In Malkin’s personal agenda – the same agenda Crosby could subconsciously be after even though it’s frankly ridiculous – another Stanley Cup topped off with another Conn Smythe would prove to anyone in charge of the “Top 100 NHL Players of Ever” list that he, #71, belongs in that group, more so than many others who played before. It was silly he wasn’t included in the first place. If Pittsburgh wins, the tandem of Geno and Sid would have two Art Ross Trophy’s each, three Stanley Cups, three Hart’s, and a litany of international awards. Their personal and team successes draw natural comparisons to Pittsburgh’s other dynamic duo – Mario Lemieux and Jaromir Jagr.
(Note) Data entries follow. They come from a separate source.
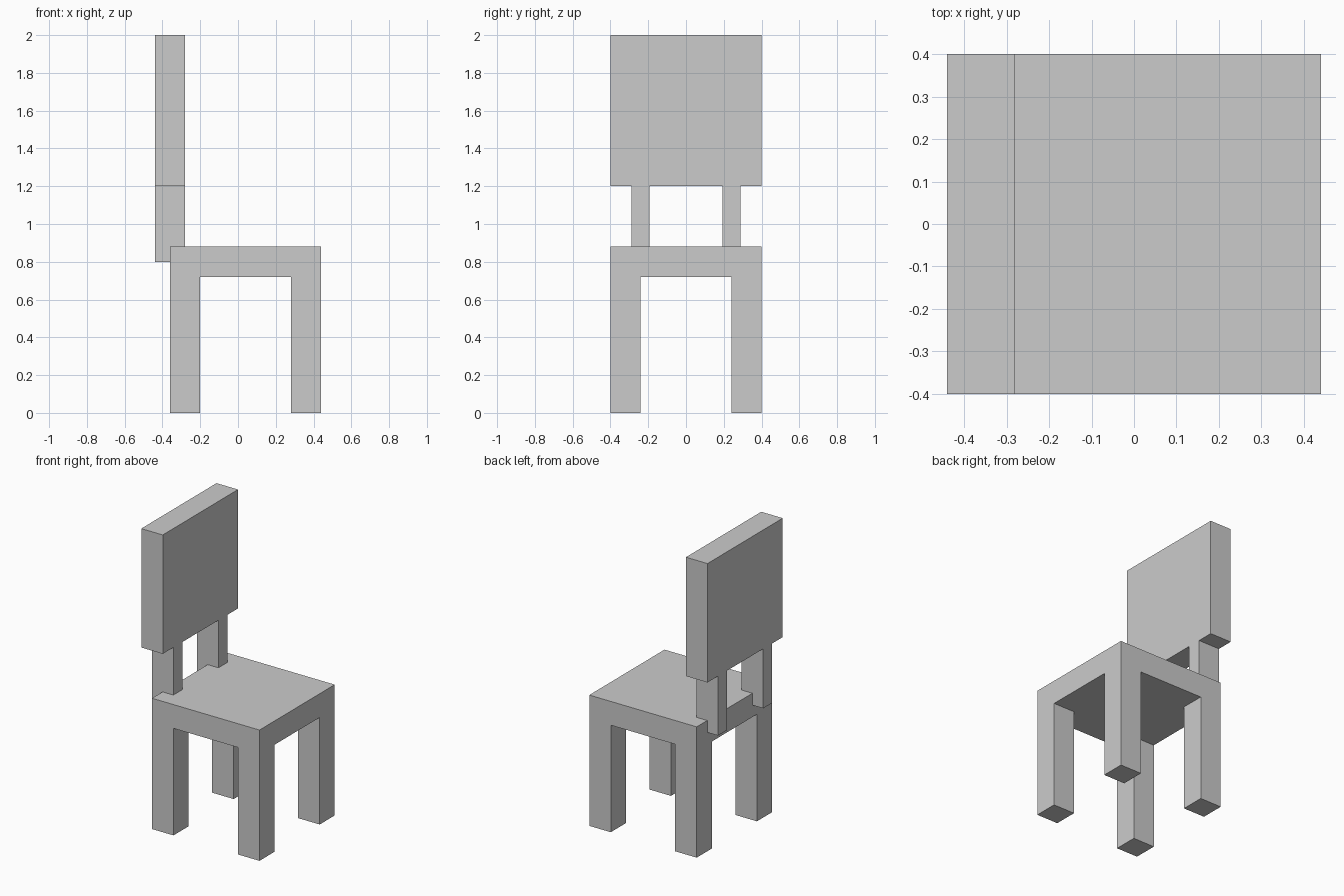
import bpy

if "Cube" in bpy.data.objects:
    bpy.data.objects.remove(bpy.data.objects["Cube"])


def box(name, x, y, z):
    """Add a box spanning the given (min, max) ranges."""
    spans = (x, y, z)
    bpy.ops.mesh.primitive_cube_add(size=1, location=[(a + b) / 2 for a, b in spans])
    obj = bpy.context.object
    obj.name = name
    obj.scale = [b - a for a, b in spans]
    bpy.ops.object.transform_apply(location=False, rotation=False, scale=True)
    return obj


# Seat slab and backrest panel
box("seat", (-0.36, 0.44), (-0.4, 0.4), (0.72, 0.88))
box("backrest", (-0.44, -0.28), (-0.4, 0.4), (1.2, 2.0))

for side, s in (("right", -1), ("left", 1)):
    leg_y = sorted((s * 0.24, s * 0.4))
    post_y = sorted((s * 0.192, s * 0.288))
    # Legs under the seat corners
    box(f"{side}_rear_leg", (-0.36, -0.2), leg_y, (0, 0.72))
    box(f"{side}_front_leg", (0.28, 0.44), leg_y, (0, 0.72))
    # Post carrying the backrest, set into the seat's rear edge
    box(f"{side}_back_post", (-0.44, -0.28), post_y, (0.8, 1.2))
Though the verisimilitude of the four players isn’t close, the essence of how they are controlling the game is. And while there are several categories when comparing the two’s against each other that Lemieux/Jagr outgun them, the fact that Crosby/Malkin success had championships seven seasons apart with a repeat looming, is more than those stars or yesteryear mustered in their heyday.
So the Penguins win the game 6-0, one of the crux’s to another title and Crosby has three assists and Malkin a goal and an assist in easily the best game Pittsburgh’s played in weeks and the series has clarity for a moment and now you can run the stories about Nashville backs against the wall and how will they handle the pressure of elimination and all the rest (hopefully a think piece about Pekka Rinne’s mental state in regards to, well, whatever ails him in specific situations) but I’m very curious about Crosby and Malkin.
Obviously, it’s a home ice series. And, obviously, that has no bearing on this game unless the Predators win. But a waxing like that against the best defence corps in the league, home ice or not, is excellent. Excellent in ways makng your opponent go 37 minutes without a shot is excellent as well, bu you still have to win the game. Nashville has missed their chance and everything from here on in will be unchartered territory combined with having to do it against a poised Penguins squad. Pittsburgh won the cup in San Jose in Game 6 last season 3-1, I feel inclined to predict the same result in the 2017 Stanley Cup Final.
Crosby won the Conn Smythe last season (Phil Kessel seemed equally deserving) but this season I hope it returns to Evgeni Malkin a player we have trouble reconciling outside of the shadow of the best player in the world.
And if Nashville comes back in sensational style to win the drink then I don’t know what the hell you’re going to do. Give it to Erik Karlsson I suppose.